#### GIVEN RECORDS ####

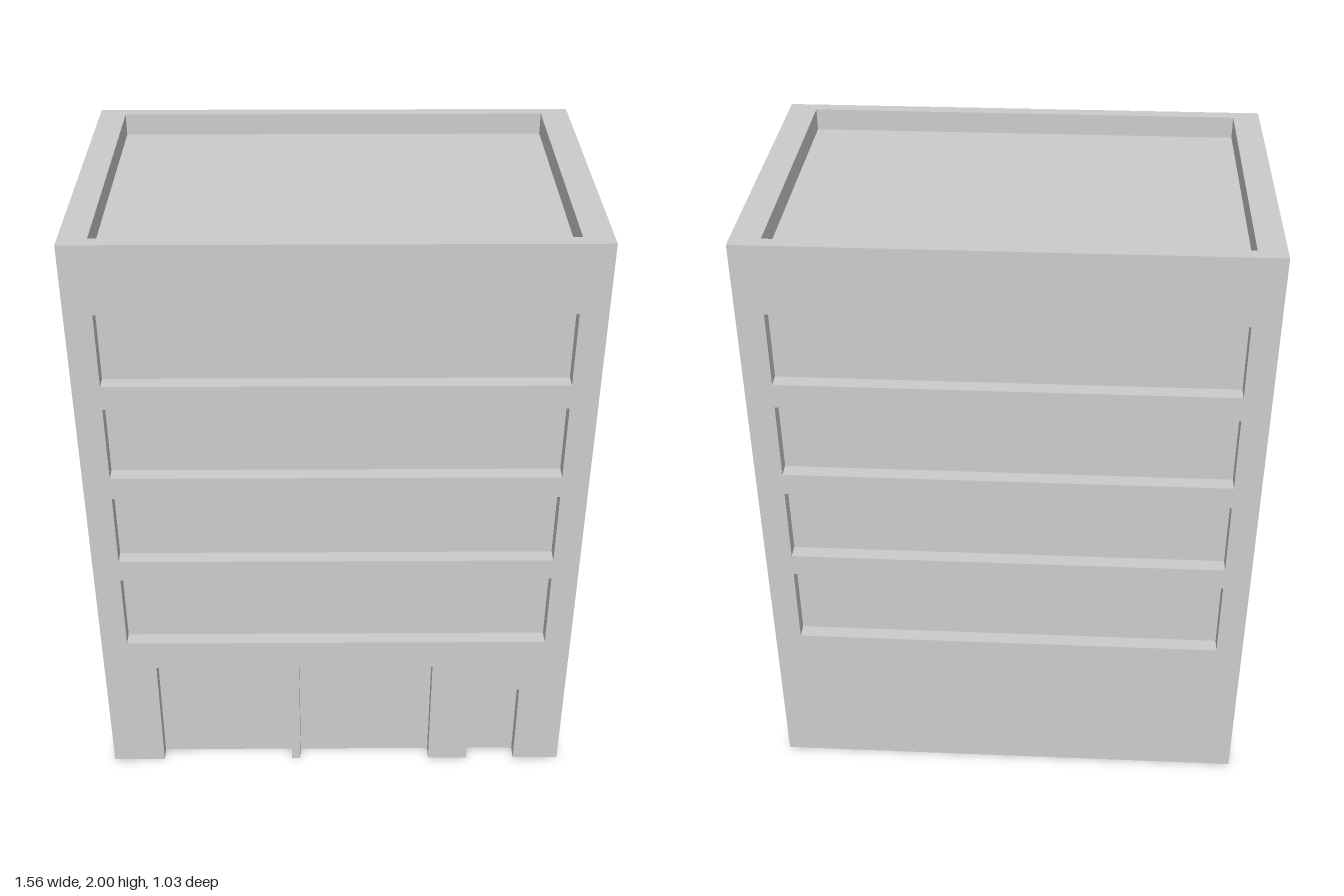
import * as THREE from 'three';

const W = 1.56, H = 2, D = 1.03;
const material = new THREE.MeshStandardMaterial({ color: 0xcccccc, side: THREE.DoubleSide });

// Vertical extent of the window band on each upper floor
const FLOORS = [[0.54, 0.81], [0.885, 1.135], [1.21, 1.46], [1.54, 1.78]];

const bands = (halfWidth) => FLOORS.map(([y0, y1]) => ({ name: 'windowBand', x0: -halfWidth, x1: halfWidth, y0, y1 }));

// Open-fronted niche behind an opening; doors also have no bottom
function niche({ name, x0, x1, y0, y1 }, depth, openBottom) {
  const g = new THREE.BoxGeometry(x1 - x0, y1 - y0, depth);
  const all = Array.from(g.index.array);
  // box faces come in the order +x, -x, +y, -y, +z, -z, six indices each
  const kept = all.filter((_, i) => {
    const face = Math.floor(i / 6);
    return face !== 4 && !(openBottom && face === 3);
  });
  // turn the faces to look into the niche
  g.setIndex(kept.reverse());
  g.clearGroups();
  g.computeVertexNormals();
  g.translate((x0 + x1) / 2, (y0 + y1) / 2, -depth / 2);
  const mesh = new THREE.Mesh(g, material);
  mesh.name = name;
  return mesh;
}

// Thin sheet facing +z, with doors notched into its foot and openings cut as holes
function wall(name, width, y0, y1, depth, openings, doors = []) {
  const group = new THREE.Group();
  group.name = name;
  const shape = new THREE.Shape();
  shape.moveTo(-width / 2, y0);
  for (const d of doors) {
    shape.lineTo(d.x0, y0);
    shape.lineTo(d.x0, d.y1);
    shape.lineTo(d.x1, d.y1);
    shape.lineTo(d.x1, y0);
  }
  shape.lineTo(width / 2, y0);
  shape.lineTo(width / 2, y1);
  shape.lineTo(-width / 2, y1);
  shape.closePath();
  for (const o of openings) {
    const hole = new THREE.Path();
    hole.moveTo(o.x0, o.y0);
    hole.lineTo(o.x0, o.y1);
    hole.lineTo(o.x1, o.y1);
    hole.lineTo(o.x1, o.y0);
    hole.closePath();
    shape.holes.push(hole);
    group.add(niche(o, depth, false));
  }
  for (const d of doors) group.add(niche(d, depth, true));
  const sheet = new THREE.Mesh(new THREE.ShapeGeometry(shape), material);
  sheet.name = name + 'Surface';
  group.add(sheet);
  return group;
}

export function createModel() {
  const model = new THREE.Group();
  model.name = 'building';

  // Front with two garage doors and an entrance
  const doors = [
    { name: 'garageDoor', x0: -0.605, x1: -0.155, y0: 0, y1: 0.43 },
    { name: 'garageDoor', x0: -0.125, x1: 0.325, y0: 0, y1: 0.43 },
    { name: 'entranceDoor', x0: 0.46, x1: 0.625, y0: 0, y1: 0.325 },
  ];
  const front = wall('frontWall', W, 0, H, 0.047, bands(0.695), doors);
  front.position.z = D / 2;

  // Back
  const back = wall('backWall', W, 0, H, 0.047, bands(0.695));
  back.rotation.y = Math.PI;
  back.position.z = -D / 2;
  model.add(front, back);

  // Sides
  for (const [name, s] of [['leftWall', 1], ['rightWall', -1]]) {
    const side = wall(name, D, 0, H, 0.07, bands(0.472));
    side.rotation.y = s * Math.PI / 2;
    side.position.x = s * W / 2;
    model.add(side);
  }

  // Parapet rim with the sunken roof deck
  const deck = { name: 'roofDeck', x0: -0.695, x1: 0.69, y0: -0.472, y1: 0.472 };
  const roof = wall('roofParapet', W, -D / 2, D / 2, 0.07, [deck]);
  roof.rotation.x = -Math.PI / 2;
  roof.position.y = H;
  model.add(roof);

  return model;
}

####

[WHAT IS EXPECTED] Write out every entry above exactly, minus the pictures.

[PROBLEM SOLUTION]
import * as THREE from 'three';

const W = 1.56, H = 2, D = 1.03;
const material = new THREE.MeshStandardMaterial({ color: 0xcccccc, side: THREE.DoubleSide });

// Vertical extent of the window band on each upper floor
const FLOORS = [[0.54, 0.81], [0.885, 1.135], [1.21, 1.46], [1.54, 1.78]];

const bands = (halfWidth) => FLOORS.map(([y0, y1]) => ({ name: 'windowBand', x0: -halfWidth, x1: halfWidth, y0, y1 }));

// Open-fronted niche behind an opening; doors also have no bottom
function niche({ name, x0, x1, y0, y1 }, depth, openBottom) {
  const g = new THREE.BoxGeometry(x1 - x0, y1 - y0, depth);
  const all = Array.from(g.index.array);
  // box faces come in the order +x, -x, +y, -y, +z, -z, six indices each
  const kept = all.filter((_, i) => {
    const face = Math.floor(i / 6);
    return face !== 4 && !(openBottom && face === 3);
  });
  // turn the faces to look into the niche
  g.setIndex(kept.reverse());
  g.clearGroups();
  g.computeVertexNormals();
  g.translate((x0 + x1) / 2, (y0 + y1) / 2, -depth / 2);
  const mesh = new THREE.Mesh(g, material);
  mesh.name = name;
  return mesh;
}

// Thin sheet facing +z, with doors notched into its foot and openings cut as holes
function wall(name, width, y0, y1, depth, openings, doors = []) {
  const group = new THREE.Group();
  group.name = name;
  const shape = new THREE.Shape();
  shape.moveTo(-width / 2, y0);
  for (const d of doors) {
    shape.lineTo(d.x0, y0);
    shape.lineTo(d.x0, d.y1);
    shape.lineTo(d.x1, d.y1);
    shape.lineTo(d.x1, y0);
  }
  shape.lineTo(width / 2, y0);
  shape.lineTo(width / 2, y1);
  shape.lineTo(-width / 2, y1);
  shape.closePath();
  for (const o of openings) {
    const hole = new THREE.Path();
    hole.moveTo(o.x0, o.y0);
    hole.lineTo(o.x0, o.y1);
    hole.lineTo(o.x1, o.y1);
    hole.lineTo(o.x1, o.y0);
    hole.closePath();
    shape.holes.push(hole);
    group.add(niche(o, depth, false));
  }
  for (const d of doors) group.add(niche(d, depth, true));
  const sheet = new THREE.Mesh(new THREE.ShapeGeometry(shape), material);
  sheet.name = name + 'Surface';
  group.add(sheet);
  return group;
}

export function createModel() {
  const model = new THREE.Group();
  model.name = 'building';

  // Front with two garage doors and an entrance
  const doors = [
    { name: 'garageDoor', x0: -0.605, x1: -0.155, y0: 0, y1: 0.43 },
    { name: 'garageDoor', x0: -0.125, x1: 0.325, y0: 0, y1: 0.43 },
    { name: 'entranceDoor', x0: 0.46, x1: 0.625, y0: 0, y1: 0.325 },
  ];
  const front = wall('frontWall', W, 0, H, 0.047, bands(0.695), doors);
  front.position.z = D / 2;

  // Back
  const back = wall('backWall', W, 0, H, 0.047, bands(0.695));
  back.rotation.y = Math.PI;
  back.position.z = -D / 2;
  model.add(front, back);

  // Sides
  for (const [name, s] of [['leftWall', 1], ['rightWall', -1]]) {
    const side = wall(name, D, 0, H, 0.07, bands(0.472));
    side.rotation.y = s * Math.PI / 2;
    side.position.x = s * W / 2;
    model.add(side);
  }

  // Parapet rim with the sunken roof deck
  const deck = { name: 'roofDeck', x0: -0.695, x1: 0.69, y0: -0.472, y1: 0.472 };
  const roof = wall('roofParapet', W, -D / 2, D / 2, 0.07, [deck]);
  roof.rotation.x = -Math.PI / 2;
  roof.position.y = H;
  model.add(roof);

  return model;
}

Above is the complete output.